information society services within the meaning of Article 1(2) of Directive 98/34/EC of the European Parliament and of the Council of 22 June 1998 laying down a procedure for the provision of information in the field of technical standards and regulations and of rules on information society services,
or the provision of conditional access to the above services considered as a service in its own right;
conditional access shall mean any technical measure and/or arrangement whereby access to the protected service in an intelligible form is made conditional upon prior individual authorisation;
conditional access device shall mean any equipment or software designed or adapted to give access to a protected service in an intelligible form;
associated service shall mean the installation, maintenance or replacement of conditional access devices, as well as the provision of commercial communication services in relation to them or to protected services;
illicit device shall mean any equipment or software designed or adapted to give access to a protected service in an intelligible form without the authorisation of the service provider;
field coordinated by this Directive shall mean any provision relating to the infringing activities specified in Article 4.
Article 3 Internal market principles
Each Member State shall take the measures necessary to prohibit on its territory the activities listed in Article 4, and to provide for the sanctions and remedies laid down in Article 5.
Without prejudice to paragraph 1, Member States may not:
restrict the provision of protected services, or associated services, which originate in another Member State; or
restrict the free movement of conditional access devices;
for reasons falling within the field coordinated by this Directive.
Article 4 Infringing activities
Member States shall prohibit on their territory all of the following activities:
the manufacture, import, distribution, sale, rental or possession for commercial purposes of illicit devices;
the installation, maintenance or replacement for commercial purposes of an illicit device;
the use of commercial communications to promote illicit devices.
Article 5 Sanctions and remedies
The sanctions shall be effective, dissuasive and proportionate to the potential impact of the infringing activity.
Member States shall take the necessary measures to ensure that providers of protected services whose interests are affected by an infringing activity as specified in Article 4, carried out on their territory, have access to appropriate remedies, including bringing an action for damages and obtaining an injunction or other preventive measure, and where appropriate, applying for disposal outside commercial channels of illicit devices.
Article 6 Implementation

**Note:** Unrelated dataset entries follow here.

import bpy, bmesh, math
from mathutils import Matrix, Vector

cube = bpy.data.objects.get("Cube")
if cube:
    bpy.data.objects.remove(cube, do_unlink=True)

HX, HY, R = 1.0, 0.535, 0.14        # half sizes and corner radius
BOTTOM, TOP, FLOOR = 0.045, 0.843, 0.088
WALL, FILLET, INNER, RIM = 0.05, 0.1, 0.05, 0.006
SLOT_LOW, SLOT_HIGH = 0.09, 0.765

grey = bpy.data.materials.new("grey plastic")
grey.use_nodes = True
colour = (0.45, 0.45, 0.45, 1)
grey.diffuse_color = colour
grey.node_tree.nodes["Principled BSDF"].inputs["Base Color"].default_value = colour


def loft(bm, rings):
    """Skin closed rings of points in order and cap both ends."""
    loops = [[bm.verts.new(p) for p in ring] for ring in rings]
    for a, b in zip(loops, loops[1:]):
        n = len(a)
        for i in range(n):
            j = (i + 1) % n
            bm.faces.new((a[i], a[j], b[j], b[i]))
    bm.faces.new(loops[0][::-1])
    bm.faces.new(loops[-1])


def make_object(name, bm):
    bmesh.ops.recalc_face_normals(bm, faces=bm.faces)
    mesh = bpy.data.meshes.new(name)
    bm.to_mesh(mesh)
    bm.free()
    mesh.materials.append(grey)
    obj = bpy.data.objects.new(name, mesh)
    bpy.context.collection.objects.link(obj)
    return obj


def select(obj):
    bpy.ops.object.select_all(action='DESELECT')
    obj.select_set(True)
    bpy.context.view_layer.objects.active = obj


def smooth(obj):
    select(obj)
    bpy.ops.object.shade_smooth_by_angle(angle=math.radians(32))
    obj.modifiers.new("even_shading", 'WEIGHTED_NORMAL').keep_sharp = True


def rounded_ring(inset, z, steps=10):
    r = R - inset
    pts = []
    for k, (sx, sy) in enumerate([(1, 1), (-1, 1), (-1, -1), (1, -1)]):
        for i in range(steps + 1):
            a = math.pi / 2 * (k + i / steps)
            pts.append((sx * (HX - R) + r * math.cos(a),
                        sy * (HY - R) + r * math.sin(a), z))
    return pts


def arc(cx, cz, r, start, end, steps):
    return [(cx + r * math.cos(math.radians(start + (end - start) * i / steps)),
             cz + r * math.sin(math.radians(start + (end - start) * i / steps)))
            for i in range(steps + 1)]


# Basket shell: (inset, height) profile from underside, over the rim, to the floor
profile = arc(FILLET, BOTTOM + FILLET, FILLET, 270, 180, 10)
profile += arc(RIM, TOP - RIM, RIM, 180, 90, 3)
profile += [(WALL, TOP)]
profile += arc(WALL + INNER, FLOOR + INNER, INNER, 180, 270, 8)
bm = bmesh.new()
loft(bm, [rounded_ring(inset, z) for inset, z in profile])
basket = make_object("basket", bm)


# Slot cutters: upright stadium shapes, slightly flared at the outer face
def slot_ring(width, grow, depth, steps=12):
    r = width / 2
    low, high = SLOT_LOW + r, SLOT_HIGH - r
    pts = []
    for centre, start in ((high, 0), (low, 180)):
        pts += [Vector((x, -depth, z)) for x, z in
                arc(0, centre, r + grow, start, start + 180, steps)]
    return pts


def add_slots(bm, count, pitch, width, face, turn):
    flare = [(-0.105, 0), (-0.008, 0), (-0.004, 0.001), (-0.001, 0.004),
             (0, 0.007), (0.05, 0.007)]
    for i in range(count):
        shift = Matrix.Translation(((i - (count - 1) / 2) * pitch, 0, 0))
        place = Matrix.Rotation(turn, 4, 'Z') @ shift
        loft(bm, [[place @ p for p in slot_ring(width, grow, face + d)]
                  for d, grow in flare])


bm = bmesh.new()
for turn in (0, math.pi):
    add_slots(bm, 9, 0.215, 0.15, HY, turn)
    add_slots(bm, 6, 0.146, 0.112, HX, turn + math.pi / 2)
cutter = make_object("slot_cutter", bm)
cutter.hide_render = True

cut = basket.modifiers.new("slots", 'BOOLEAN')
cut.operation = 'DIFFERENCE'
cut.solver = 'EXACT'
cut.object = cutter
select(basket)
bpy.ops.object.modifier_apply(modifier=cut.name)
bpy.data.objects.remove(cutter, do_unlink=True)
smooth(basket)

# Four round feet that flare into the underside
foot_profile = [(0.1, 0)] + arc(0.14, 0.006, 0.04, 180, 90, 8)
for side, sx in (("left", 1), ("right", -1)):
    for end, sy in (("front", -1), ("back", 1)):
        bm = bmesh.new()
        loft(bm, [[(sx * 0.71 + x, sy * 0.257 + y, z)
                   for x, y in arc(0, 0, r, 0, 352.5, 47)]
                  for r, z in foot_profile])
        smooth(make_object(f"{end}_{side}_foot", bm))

Member States shall bring into force the laws, regulations and administrative provisions necessary to comply with this Directive by 28 May 2000. They shall notify them to the Commission forthwith.
When Member States adopt such measures, they shall contain a reference to this Directive or shall be accompanied by such reference at the time of their official publication. The methods of making such reference shall be laid down by Member States.
Member States shall communicate to the Commission the text of the provisions of national law which they adopt in the field coordinated by this Directive.
Article 7 Reports
Not later than three years after the entry into force of this Directive, and every two years thereafter, the Commission shall present a report to the European Parliament, the Council and the Economic and Social Committee concerning the implementation of this Directive accompanied, where appropriate, by proposals, in particular as regards the definitions under Article 2, for adapting it in light of technical and economic developments and of the consultations carried out by the Commission.
Article 8 Entry into force
This Directive shall enter into force on the day of its publication in the Official Journal of the European Communities.
Article 9 Addressees
This Directive is addressed to the Member States.
Done at Brussels, 20 November 1998.
For the European Parliament
J. M. Gil-Robles
For the Council